Saved entries:
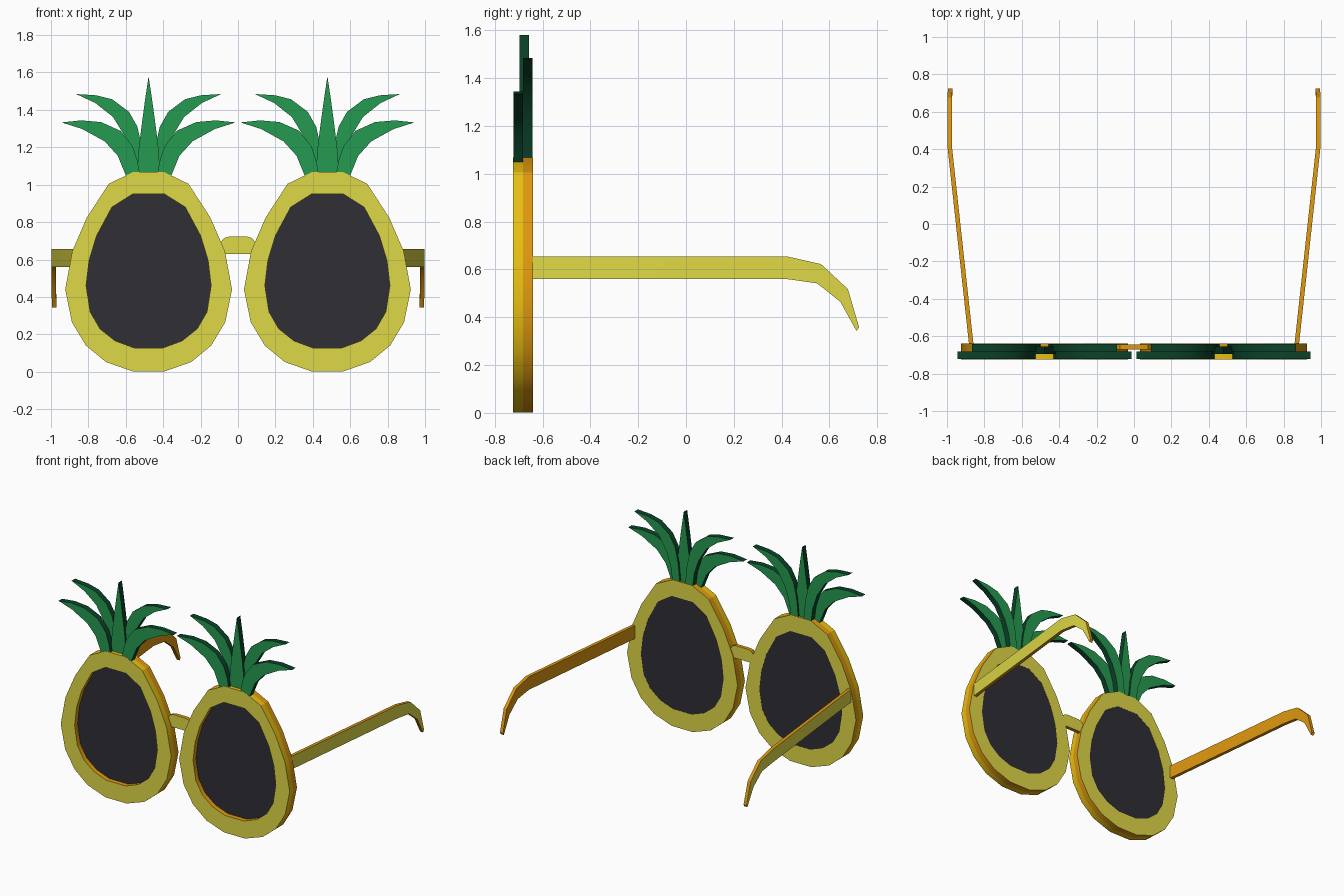
import bpy, bmesh

if "Cube" in bpy.data.objects:
    bpy.data.objects.remove(bpy.data.objects["Cube"])


def mat(name, c):
    m = bpy.data.materials.new(name)
    m.diffuse_color = (*c, 1)
    m.use_nodes = True
    m.node_tree.nodes["Principled BSDF"].inputs["Base Color"].default_value = m.diffuse_color
    return m


YELLOW = mat("yellow", (0.74, 0.69, 0.062))
GOLD = mat("gold", (0.90, 0.58, 0.006))
ORANGE = mat("orange", (0.72, 0.31, 0.005))
GREEN = mat("leaf green", (0.018, 0.32, 0.08))
DARK = mat("dark leaf green", (0.003, 0.055, 0.022))
LENS = mat("dark lens", (0.028, 0.028, 0.036))

BACK, MID, FRONT = -0.64, -0.682, -0.724
CX = 0.478


def finish(name, bm, mats, rule):
    """Fix normals, colour faces by rule, make the object."""
    bmesh.ops.recalc_face_normals(bm, faces=bm.faces)
    bm.normal_update()
    for f in bm.faces:
        f.material_index = rule(f)
    me = bpy.data.meshes.new(name)
    bm.to_mesh(me)
    bm.free()
    for m in mats:
        me.materials.append(m)
    ob = bpy.data.objects.new(name, me)
    bpy.context.collection.objects.link(ob)
    bpy.ops.object.select_all(action='DESELECT')
    ob.select_set(True)
    bpy.context.view_layer.objects.active = ob
    bpy.ops.object.shade_smooth_by_angle()
    return ob


def facing_y(f):
    return 0 if abs(f.normal.y) > 0.7 else 1


def plate(name, pts, y0, y1, mats, rule=facing_y):
    """Flat outline in x,z with thickness along y."""
    bm = bmesh.new()
    a = [bm.verts.new((x, y0, z)) for x, z in pts]
    b = [bm.verts.new((x, y1, z)) for x, z in pts]
    bm.faces.new(a)
    bm.faces.new(b[::-1])
    n = len(pts)
    for i in range(n):
        j = (i + 1) % n
        bm.faces.new((a[i], a[j], b[j], b[i]))
    return finish(name, bm, mats, rule)


def both(half):
    return half + [(-x, z) for x, z in reversed(half)]


# Egg outlines, half of each from top to bottom
outer = both([(0.08, 1.069), (0.213, 1.005), (0.33, 0.825), (0.408, 0.645), (0.446, 0.44),
              (0.41, 0.265), (0.335, 0.14), (0.228, 0.052), (0.085, 0.002)])
inner = both([(0.085, 0.95), (0.196, 0.88), (0.278, 0.727), (0.318, 0.595), (0.334, 0.46),
              (0.312, 0.32), (0.26, 0.23), (0.18, 0.166), (0.078, 0.128)])


def rim(name, cx):
    bm = bmesh.new()
    rings = [[bm.verts.new((cx + x, y, z)) for x, z in o] for o, y in
             ((outer, BACK), (outer, MID), (outer, FRONT), (inner, FRONT), (inner, BACK))]
    n = len(outer)
    for k in range(5):
        p, q = rings[k], rings[(k + 1) % 5]
        for i in range(n):
            j = (i + 1) % n
            bm.faces.new((p[i], p[j], q[j], q[i]))

    def rule(f):
        if abs(f.normal.y) > 0.7:
            return 0
        c = f.calc_center_median()
        return 1 if c.y < MID - 0.01 and all(v.co.y < MID + 0.001 for v in f.verts) else 2
    finish(name, bm, [YELLOW, GOLD, ORANGE], rule)


# Leaf outlines relative to the lens centre
spike = [(-0.055, 1.05), (-0.06, 1.09), (-0.052, 1.2), (-0.037, 1.32), (-0.018, 1.46), (0, 1.58),
         (0.018, 1.46), (0.037, 1.32), (0.052, 1.2), (0.06, 1.09), (0.055, 1.05)]
upper = [(0.02, 1.05), (0.035, 1.2), (0.06, 1.31), (0.105, 1.39), (0.195, 1.457), (0.28, 1.478),
         (0.388, 1.485), (0.285, 1.437), (0.19, 1.362), (0.128, 1.26), (0.095, 1.16), (0.08, 1.05)]
lower = [(0.045, 1.05), (0.06, 1.13), (0.085, 1.205), (0.15, 1.288), (0.255, 1.335), (0.36, 1.344),
         (0.465, 1.333), (0.355, 1.298), (0.235, 1.232), (0.165, 1.155), (0.12, 1.045)]

# Temple stations: y, x of the middle, (top y,z), (bottom y,z)
temple = [(0.87, (-0.645, 0.655), (-0.645, 0.56)),
          (0.986, (0.42, 0.655), (0.42, 0.56)),
          (0.986, (0.565, 0.622), (0.548, 0.542)),
          (0.985, (0.677, 0.518), (0.645, 0.465)),
          (0.983, (0.724, 0.358), (0.713, 0.343))]


def temple_arm(name, s):
    bm = bmesh.new()
    secs = []
    for x, t, b in temple:
        secs.append([bm.verts.new((s * (x + d), p[0], p[1]))
                     for d, p in ((0.012, t), (0.012, b), (-0.012, b), (-0.012, t))])
    for p, q in zip(secs, secs[1:]):
        for i in range(4):
            j = (i + 1) % 4
            bm.faces.new((p[i], p[j], q[j], q[i]))
    bm.faces.new(secs[0])
    bm.faces.new(secs[-1])
    finish(name, bm, [YELLOW, ORANGE], lambda f: 0 if s * f.normal.x > 0.7 else 1)


for side, s in (("left", -1), ("right", 1)):
    cx = s * CX
    rim(side + "_rim", cx)
    # Lens edge sits slightly inside the rim
    plate(side + "_lens", [(cx + x * 1.02, 0.5 + (z - 0.5) * 1.02) for x, z in inner],
          -0.69, BACK - 0.001, [LENS], lambda f: 0)
    # Crown of leaves in three overlapping layers
    plate(side + "_spike_leaf", [(cx + x, z) for x, z in spike], -0.696, -0.656, [GREEN, DARK])
    for tag, d in (("a", -1), ("b", 1)):
        plate(f"{side}_upper_leaf_{tag}", [(cx + d * x, z) for x, z in upper],
              MID, BACK - 0.002, [GREEN, DARK])
        plate(f"{side}_lower_leaf_{tag}", [(cx + d * x, z) for x, z in lower],
              FRONT + 0.002, MID, [GREEN, DARK])
    temple_arm(side + "_temple", s)

# Nose bridge
plate("bridge", both([(0.05, 0.722), (0.075, 0.715), (0.095, 0.69), (0.095, 0.628), (0.05, 0.63)]),
      -0.672, -0.645, [YELLOW, ORANGE])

● Try it
Line count for "plate": count the lines of the records above that contain it and give only the number.

● Your solution
6